Board certification is a credential that anesthesiologists can earn after completing their residency training and passing both a written and an oral exam administered by the American Board of Anesthesiology (ABA). Certification by the ABA is recognized as a mark of excellence in the field of anesthesiology and signifies that the anesthesiologist has demonstrated a high level of knowledge and expertise in the specialty.

To maintain board certification, anesthesiologists must participate in ongoing continuing medical education (CME) activities, which are designed to keep them up to date with the latest advances in the field. They must also periodically pass a secure, proctored exam, known as the Maintenance of Certification in Anesthesiology (MOCA) exam, which is designed to ensure that they continue to meet the highest standards of knowledge and expertise throughout their career.

Step 8


Anesthesiologists in the United States are required to be licensed in the state where they practice. Licensing requirements vary by state, but typically involve completing an accredited medical school program, completing a residency in anesthesiology, and passing the United States Medical Licensing Examination (USMLE) or the Comprehensive Osteopathic Medical Licensing Examination (COMLEX-USA). In addition, anesthesiologists must also pass the written and oral exams administered by the American Board of Anesthesiology (ABA) in order to become board certified and maintain their certification.

Some states may also require anesthesiologists to obtain additional certifications, such as certification in advanced cardiac life support (ACLS) or pediatric advanced life support (PALS). Anesthesiologists must also stay up to date with the latest advances in their field by completing continuing medical education (CME) requirements, which vary by state and by certification board.

Overall, licensing and certification requirements for anesthesiologists are designed to ensure that they have the knowledge and skills necessary to provide safe and effective care to their patients.

Step 9


The following associations not only offer professional support but also provide platforms for anesthesiologists to collaborate, share knowledge, and contribute to advancements in the field of anesthesiology. Membership in these associations can offer valuable opportunities for continuing education, professional networking, and staying updated with the latest research and practices in the specialty.
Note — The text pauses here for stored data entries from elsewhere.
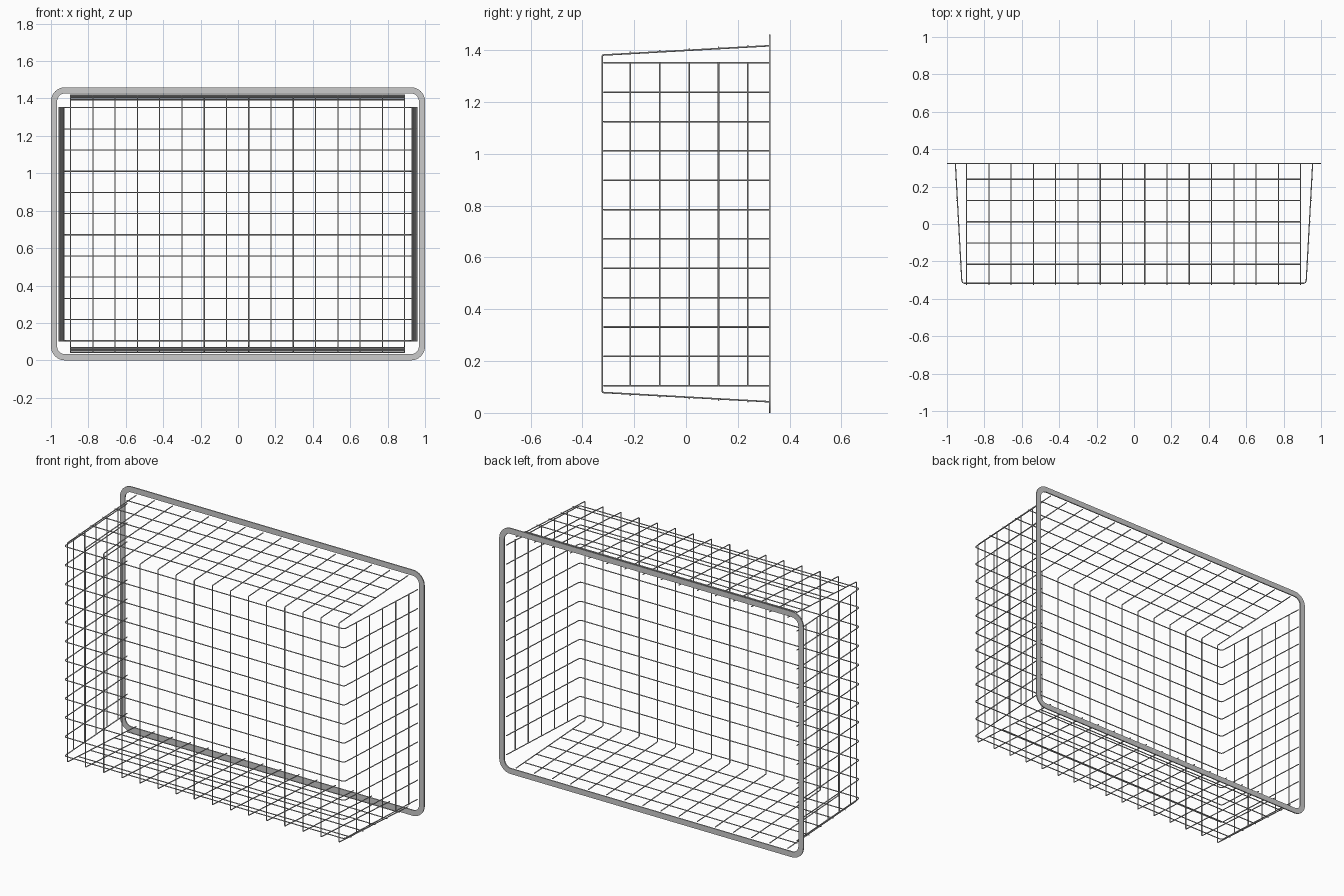
import bpy, bmesh, math
from mathutils import Vector

if "Cube" in bpy.data.objects:
    bpy.data.objects.remove(bpy.data.objects["Cube"])

R = 0.003        # wire radius
BACK = 0.323     # open side of the basket


def fillet(a, corner, b, r, n=4):
    """Points of a rounded bend at a corner between a and b."""
    a, c, b = Vector(a), Vector(corner), Vector(b)
    p, q = c + (a - c).normalized() * r, c + (b - c).normalized() * r
    return [p * (1 - t) ** 2 + c * 2 * t * (1 - t) + q * t * t
            for t in (i / n for i in range(n + 1))]


def u_path(a, b, c, d, r):
    return [Vector(a)] + fillet(a, b, c, r) + fillet(b, c, d, r) + [Vector(d)]


def shade(ob, degrees):
    bpy.ops.object.select_all(action='DESELECT')
    ob.select_set(True)
    bpy.context.view_layer.objects.active = ob
    if ob.type == 'CURVE':
        bpy.ops.object.convert(target='MESH')
    bpy.ops.object.shade_smooth_by_angle(angle=math.radians(degrees))


def wires(name, paths):
    cu = bpy.data.curves.new(name, 'CURVE')
    cu.dimensions = '3D'
    cu.bevel_depth = R
    cu.bevel_resolution = 2
    cu.use_fill_caps = True
    for path in paths:
        s = cu.splines.new('POLY')
        s.points.add(len(path) - 1)
        for p, co in zip(s.points, path):
            p.co = (*co, 1)
    ob = bpy.data.objects.new(name, cu)
    bpy.context.collection.objects.link(ob)
    shade(ob, 50)


zs = [0.105 + i * 1.246 / 11 for i in range(12)]
xs = [-0.895 + i * 1.786 / 15 for i in range(16)]
ys = [-0.215 + i * 0.1135 for i in range(5)]

# Horizontal wires bent around the two sides
wires("horizontal_wires", [u_path((-0.955, BACK, z), (-0.92, -0.317, z),
                                  (0.92, -0.317, z), (0.955, BACK, z), 0.016) for z in zs])

# Upright wires bent around the top and bottom
wires("upright_wires", [u_path((x, BACK, 0.043), (x, -0.323, 0.079),
                               (x, -0.323, 1.381), (x, BACK, 1.417), 0.005) for x in xs])

# Cross wires lying on the outside of the four sloped panels
side, level = [], []
for y in ys:
    t = (y + 0.32) / 0.643
    for s in (-1, 1):
        x = s * (0.92 + 0.035 * t + 0.005)
        z = 0.73 + s * (0.651 + 0.036 * t + 0.005)
        side.append([(x, y, zs[0] - R), (x, y, zs[-1] + R)])
        level.append([(xs[0] - R, y, z), (xs[-1] + R, y, z)])
wires("side_cross_wires", side)
wires("top_bottom_cross_wires", level)


# Flat rim frame with rounded corners
def rounded_loop(hx, hz, r, n=8):
    pts = []
    for k, (sx, sz) in enumerate(((1, 1), (-1, 1), (-1, -1), (1, -1))):
        for i in range(n + 1):
            a = math.radians(90 * (k + i / n))
            pts.append((sx * (hx - r) + r * math.cos(a),
                        0.73 + sz * (hz - r) + r * math.sin(a)))
    return pts


outer = rounded_loop(1.0, 0.73, 0.075)
inner = rounded_loop(0.967, 0.697, 0.042)
bm = bmesh.new()
rings = [[bm.verts.new((x, y, z)) for x, z in loop]
         for loop, y in ((outer, 0.3195), (outer, 0.3265), (inner, 0.3265), (inner, 0.3195))]
count = len(outer)
for k in range(4):
    a, b = rings[k], rings[(k + 1) % 4]
    for i in range(count):
        j = (i + 1) % count
        bm.faces.new((a[i], a[j], b[j], b[i]))
bmesh.ops.recalc_face_normals(bm, faces=bm.faces)
me = bpy.data.meshes.new("rim_frame")
bm.to_mesh(me)
bm.free()
rim = bpy.data.objects.new("rim_frame", me)
bpy.context.collection.objects.link(rim)
shade(rim, 30)
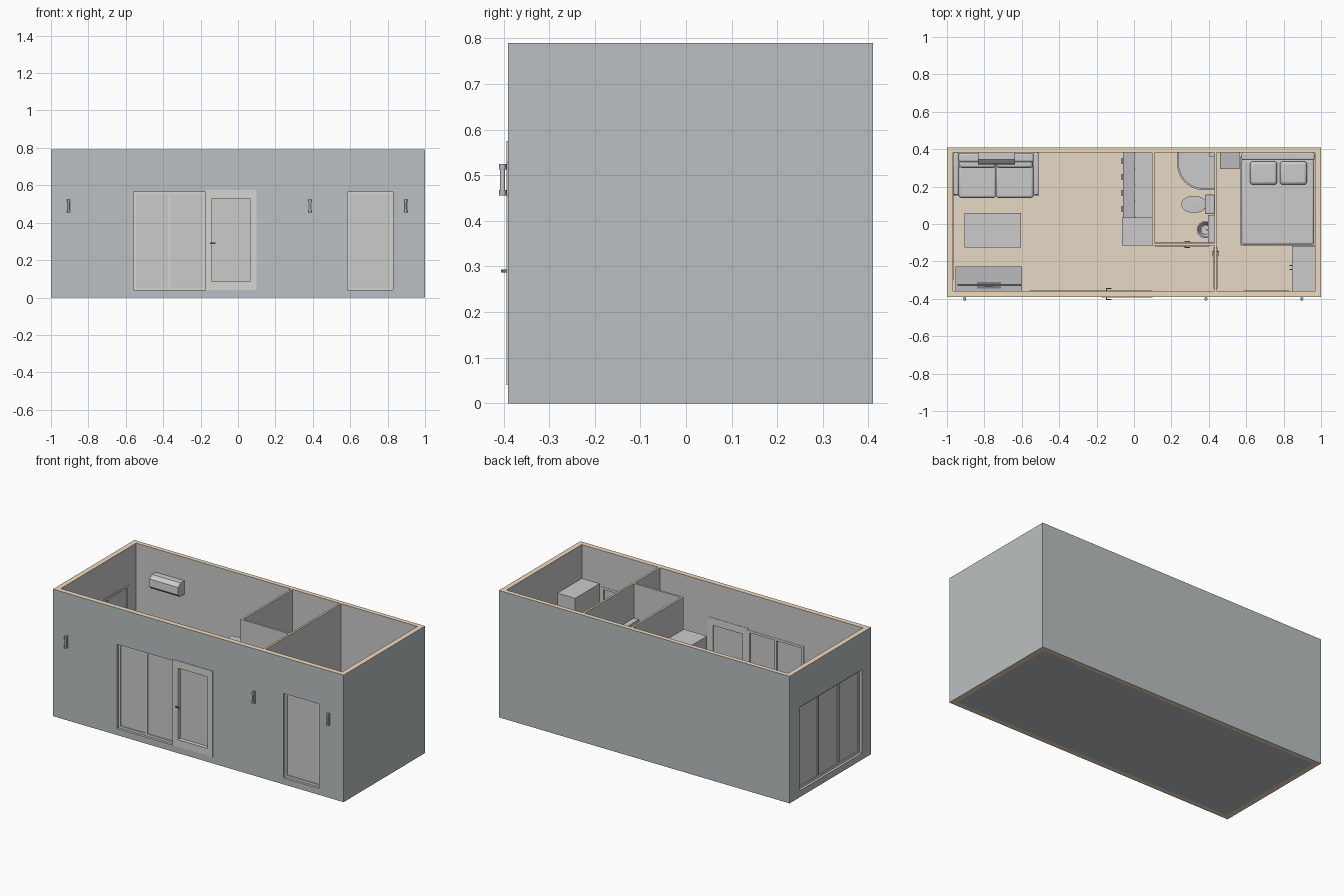
import bpy, bmesh, math
from mathutils import Vector

if "Cube" in bpy.data.objects:
    bpy.data.objects.remove(bpy.data.objects["Cube"])


def material(name, rgb):
    m = bpy.data.materials.new(name)
    m.diffuse_color = (*rgb, 1)
    m.use_nodes = True
    m.node_tree.nodes["Principled BSDF"].inputs["Base Color"].default_value = m.diffuse_color
    return m


CLAD = material("cladding", (0.50, 0.53, 0.54))
WOOD = material("wood", (0.87, 0.71, 0.52))
FLOOR = material("floor_boards", (0.80, 0.70, 0.56))
FRAME = material("frame", (0.66, 0.67, 0.64))
DARK = material("dark_grey", (0.50, 0.50, 0.51))
BLACK = material("charcoal", (0.2, 0.2, 0.21))
FZ = 0.035  # floor level


def finish(name, bm, mat=None, bevel=0, smooth=False):
    bmesh.ops.recalc_face_normals(bm, faces=bm.faces)
    me = bpy.data.meshes.new(name)
    bm.to_mesh(me)
    bm.free()
    ob = bpy.data.objects.new(name, me)
    bpy.context.collection.objects.link(ob)
    if mat:
        me.materials.append(mat)
    if bevel:
        b = ob.modifiers.new("round", 'BEVEL')
        b.width, b.segments = bevel, 3
    if smooth or bevel:
        bpy.ops.object.select_all(action='DESELECT')
        bpy.context.view_layer.objects.active = ob
        ob.select_set(True)
        bpy.ops.object.shade_smooth_by_angle()
    return ob


def box(name, x0, x1, y0, y1, z0, z1, mat=None, bevel=0):
    bm = bmesh.new()
    bmesh.ops.create_cube(bm, size=1)
    for v in bm.verts:
        v.co = ((x0 + x1) / 2 + v.co.x * (x1 - x0), (y0 + y1) / 2 + v.co.y * (y1 - y0),
                (z0 + z1) / 2 + v.co.z * (z1 - z0))
    return finish(name, bm, mat, bevel)


def prism(name, pts, offset, mat=None, smooth=False):
    """Extrude a closed outline of 3D points along offset."""
    bm = bmesh.new()
    f = bm.faces.new([bm.verts.new(p) for p in pts])
    ext = bmesh.ops.extrude_face_region(bm, geom=[f])
    bmesh.ops.translate(bm, vec=Vector(offset), verts=[g for g in ext["geom"] if isinstance(g, bmesh.types.BMVert)])
    if f.is_valid and len(f.link_loops if hasattr(f, "link_loops") else []) < 0:
        bm.faces.remove(f)
    if not any(e.is_boundary for e in bm.edges) is False:
        bm.faces.new([v for v in f.verts]) if not f.is_valid else None
    return finish(name, bm, mat, 0, smooth)


def lathe(name, profile, centre, scale=(1, 1), mat=None, n=32):
    """Spin a (radius, z) profile around a vertical axis."""
    bm = bmesh.new()
    vs = [bm.verts.new((r, 0, z)) for r, z in profile]
    es = [bm.edges.new(p) for p in zip(vs, vs[1:])]
    bmesh.ops.spin(bm, geom=vs + es, cent=(0, 0, 0), axis=(0, 0, 1), angle=math.tau, steps=n)
    bmesh.ops.remove_doubles(bm, verts=bm.verts, dist=1e-5)
    for v in bm.verts:
        v.co = (centre[0] + v.co.x * scale[0], centre[1] + v.co.y * scale[1], v.co.z)
    return finish(name, bm, mat, 0, True)


# Outer walls, hollowed and cut for the glazing
walls = box("outer_walls", -1, 1, -0.39, 0.41, 0, 0.79)
cuts = [(-0.968, 0.968, -0.358, 0.382, -0.1, 0.9), (-0.56, -0.175, -0.5, -0.3, 0.04, 0.565),
        (-0.175, 0.1, -0.5, -0.3, 0.04, 0.575), (0.585, 0.83, -0.5, -0.3, 0.04, 0.565),
        (-1.1, -0.9, -0.30, 0.31, 0.04, 0.56)]
for c in cuts:
    cutter = box("opening_cutter", *c)
    cutter.hide_render = True
    mod = walls.modifiers.new("opening", 'BOOLEAN')
    mod.object, mod.operation, mod.solver = cutter, 'DIFFERENCE', 'EXACT'
    bpy.context.view_layer.objects.active = walls
    bpy.ops.object.modifier_apply(modifier=mod.name)
    bpy.data.objects.remove(cutter)


def paint(ob, rule):
    ob.data.materials.clear()
    for m in (None, CLAD, WOOD, FLOOR):
        ob.data.materials.append(m)
    for p in ob.data.polygons:
        p.material_index = rule(p.normal, p.center)


paint(walls, lambda n, c: 2 if abs(n.z) > 0.9 and (c.z > 0.7 or c.z < 0.01) else
      1 if abs(c.x) > 0.99 or c.y < -0.38 or c.y > 0.4 else 0)
floor = box("floor", -0.968, 0.968, -0.358, 0.382, 0, FZ)
paint(floor, lambda n, c: 3 if n.z > 0.5 else 1)

# Partition walls
for nm, *c in (("bath_left_wall", 0.097, 0.109, -0.102, 0.382), ("bath_front_wall", 0.097, 0.43, -0.114, -0.102),
               ("bedroom_wall", 0.43, 0.442, -0.358, 0.382)):
    paint(box(nm, *c, FZ, 0.79), lambda n, c: 2 if n.z > 0.9 else 0)


# Windows and glass door, in wall coordinates (u along the wall, d inwards)
def wall_box(name, left, u0, u1, d0, d1, z0, z1, mat=None):
    if left:
        return box(name, -1 + d0, -1 + d1, u0, u1, z0, z1, mat)
    return box(name, u0, u1, -0.39 + d0, -0.39 + d1, z0, z1, mat)


def glazing(name, left, u0, u1, z0, z1, panes=1, t=0.014, front=0.015, rim=None):
    rim = rim or t
    wall_box(name + "_glass", left, u0 + t, u1 - t, 0.021, 0.026, z0 + t, z1 - t)
    for z in ((z0, z0 + rim), (z1 - rim, z1)):
        wall_box(name + "_rail", left, u0, u1, front, 0.034, *z, FRAME)
    for i in range(panes + 1):
        u = u0 + t / 2 + (u1 - u0 - t) * i / panes
        wall_box(name + "_stile", left, u - t / 2, u + t / 2, front, 0.034, z0 + rim, z1 - rim, FRAME)


glazing("living_window", False, -0.56, -0.175, 0.04, 0.565, 2)
glazing("bedroom_window", False, 0.585, 0.83, 0.04, 0.565)
glazing("side_window", True, -0.30, 0.31, 0.04, 0.56, 3)
glazing("entrance_door", False, -0.175, 0.1, 0.04, 0.575, 1, 0.036, -0.003, 0.045)


# Lever handle with both sides, u = direction of the lever
def handle(name, x, y, z, along_x=True, reach=0.016):
    for s in (-1, 1):
        if along_x:
            box(name, x, x + 0.03, y + s * reach - 0.002, y + s * reach + 0.002, z - 0.003, z + 0.003, BLACK)
            box(name + "_stem", x, x + 0.005, *sorted((y, y + s * reach)), z - 0.003, z + 0.003, BLACK)
        else:
            box(name, x + s * reach - 0.002, x + s * reach + 0.002, y - 0.03, y, z - 0.003, z + 0.003, BLACK)
            box(name + "_stem", *sorted((x, x + s * reach)), y - 0.005, y, z - 0.003, z + 0.003, BLACK)


handle("entrance_handle", -0.15, -0.374, 0.29, reach=0.029)
box("bath_door", 0.115, 0.40, -0.121, -0.097, FZ, 0.56)
handle("bath_handle", 0.27, -0.109, 0.29)
box("bedroom_door", 0.426, 0.447, -0.345, -0.125, FZ, 0.56)
handle("bedroom_handle", 0.437, -0.145, 0.29, False)

# Outside wall lamps
for x in (-0.905, 0.385, 0.897):
    box("lamp_plate", x - 0.008, x + 0.008, -0.394, -0.39, 0.453, 0.528, DARK)
    lathe("lamp_tube", [(0, 0.468), (0.0055, 0.468), (0.0055, 0.512), (0, 0.512)], (x, -0.402), n=16)
    for z in (0.455, 0.512):
        lathe("lamp_cap", [(0, z), (0.008, z), (0.008, z + 0.012), (0, z + 0.012)], (x, -0.402), mat=DARK, n=16)

# Sofa
box("sofa_base", -0.965, -0.51, 0.15, 0.382, 0.05, 0.105)
box("sofa_back", -0.938, -0.537, 0.33, 0.38, 0.105, 0.245, None, 0.012)
for x in (-0.965, -0.537):
    box("sofa_arm", x, x + 0.027, 0.155, 0.382, 0.05, 0.19, None, 0.008)
for x in (-0.937, -0.737):
    box("sofa_seat", x, x + 0.199, 0.14, 0.315, 0.105, 0.15, None, 0.012)
    box("sofa_cushion", x + 0.003, x + 0.196, 0.30, 0.345, 0.15, 0.235, None, 0.014)
for x in (-0.95, -0.535):
    for y in (0.17, 0.35):
        box("sofa_foot", x, x + 0.012, y, y + 0.012, FZ, 0.05)

# Coffee table
box("table_top", -0.905, -0.605, -0.125, 0.06, 0.13, 0.145)
for x in (-0.9, -0.625):
    for y in (-0.12, 0.04):
        box("table_leg", x, x + 0.015, y, y + 0.015, FZ, 0.13)

# Television and its cabinet
box("media_cabinet", -0.955, -0.598, -0.357, -0.227, FZ, 0.145, DARK)
box("screen", -0.945, -0.605, -0.331, -0.322, 0.165, 0.355, BLACK)
box("screen_neck", -0.795, -0.755, -0.334, -0.324, 0.15, 0.19, BLACK)
box("screen_stand", -0.84, -0.71, -0.345, -0.31, 0.145, 0.15, BLACK)

# Air conditioner
prism("air_conditioner", [(-0.835, y, z) for y, z in ((0.382, 0.56), (0.34, 0.56), (0.318, 0.58),
      (0.322, 0.625), (0.345, 0.645), (0.382, 0.645))], (0.198, 0, 0))

# Kitchen: fridge, base units and wall units
box("fridge", -0.065, 0.095, -0.115, 0.034, FZ, 0.59)
box("kitchen_base", -0.052, 0.095, 0.036, 0.382, FZ, 0.25)
box("worktop", -0.06, 0.097, 0.036, 0.382, 0.25, 0.262, DARK)
box("wall_units", 0.005, 0.097, 0.036, 0.382, 0.40, 0.58)
for i in range(4):
    y = 0.04 + i * 0.0855
    box("base_door", -0.057, -0.052, y, y + 0.082, 0.055, 0.24)
    box("wall_door", 0.001, 0.005, y, y + 0.082, 0.403, 0.577)
    box("base_handle", -0.066, -0.057, y + 0.025, y + 0.057, 0.218, 0.224, BLACK)

# Quarter-round shower: tray, and curved glass screen
def quarter(r, z, cx=0.43, cy=0.382, size=0.2):
    flat = size - 0.14
    return [(cx - flat - r * math.sin(a), cy - flat - r * math.cos(a), z)
            for a in (i * math.pi / 24 for i in range(13))]


outer, inner = quarter(0.14, FZ), quarter(0.13, FZ)
edge = lambda arc, d: [(0.43, 0.182 + d, FZ)] + arc + [(0.23 + d, 0.382, FZ)]
prism("shower_tray", edge(outer, 0) + [(0.43, 0.382, FZ)], (0, 0, 0.025), None, True)
prism("shower_screen", edge(outer, 0) + edge(inner, 0.01)[::-1], (0, 0, 0.48), None, True)
box("shower_column", 0.40, 0.43, 0.36, 0.382, 0.1, 0.5)

# Toilet
lathe("toilet_bowl", [(0, FZ), (0.55, FZ), (0.6, 0.08), (1, 0.13), (1, 0.15), (0, 0.153)], (0.32, 0.105), (0.068, 0.046))
box("toilet_tank", 0.38, 0.43, 0.053, 0.157, 0.09, 0.235, None, 0.006)
box("toilet_foot", 0.33, 0.40, 0.08, 0.13, FZ, 0.14)

# Wash basin with tap and mirror cabinet
lathe("basin", [(0, FZ), (0.018, FZ), (0.016, 0.19), (0.046, 0.235), (0.046, 0.25), (0.039, 0.25), (0.025, 0.22), (0, 0.215)], (0.382, -0.03))
box("basin_tap", 0.385, 0.425, -0.034, -0.026, 0.25, 0.275)
box("mirror_cabinet", 0.395, 0.43, -0.10, 0.048, 0.40, 0.575)

# Bed with headboard, mattress and pillows
box("bed_frame", 0.57, 0.967, -0.115, 0.36, 0.055, 0.115)
box("headboard", 0.575, 0.965, 0.342, 0.382, FZ, 0.27, None, 0.008)
box("mattress", 0.575, 0.962, -0.11, 0.342, 0.115, 0.165, None, 0.01)
box("blanket", 0.598, 0.938, -0.09, 0.20, 0.16, 0.17)
for x in (0.62, 0.78):
    box("pillow", x, x + 0.145, 0.21, 0.335, 0.163, 0.198, None, 0.016)
for x in (0.58, 0.935):
    for y in (-0.105, 0.32):
        box("bed_leg", x, x + 0.02, y, y + 0.02, FZ, 0.055)

# Bedside table and wardrobe
box("bedside_table", 0.46, 0.565, 0.295, 0.382, FZ, 0.15, DARK)
box("wardrobe", 0.845, 0.967, -0.357, -0.118, FZ, 0.58)
for y in (-0.245, -0.225):
    box("wardrobe_handle", 0.832, 0.845, y, y + 0.005, 0.28, 0.34, BLACK)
  • American Society of Anesthesiologists (ASA): The ASA is one of the largest organizations representing anesthesiologists in the United States. It offers various resources, educational programs, and publications to support anesthesiologists in their professional development. The ASA also advocates for patient safety, research, and advancements in the field of anesthesiology.
  • International Anesthesia Research Society (IARS): The IARS is a global society dedicated to fostering research and innovation in the field of anesthesiology. It offers research grants, organizes scientific meetings, and publishes the journal Anesthesia & Analgesia.
  • Society for Ambulatory Anesthesia (SAMBA): SAMBA is a professional society focused on promoting and advancing safe and efficient ambulatory anesthesia care. It provides educational resources, guidelines, and networking opportunities for anesthesiologists involved in ambulatory surgical settings.
  • World Federation of Societies of Anaesthesiologists (WFSA): The WFSA is a global organization representing anesthesiologists from around the world. It works to improve access to safe anesthesia care, advocates for patient safety, and provides educational resources to support anesthesia training and practice worldwide.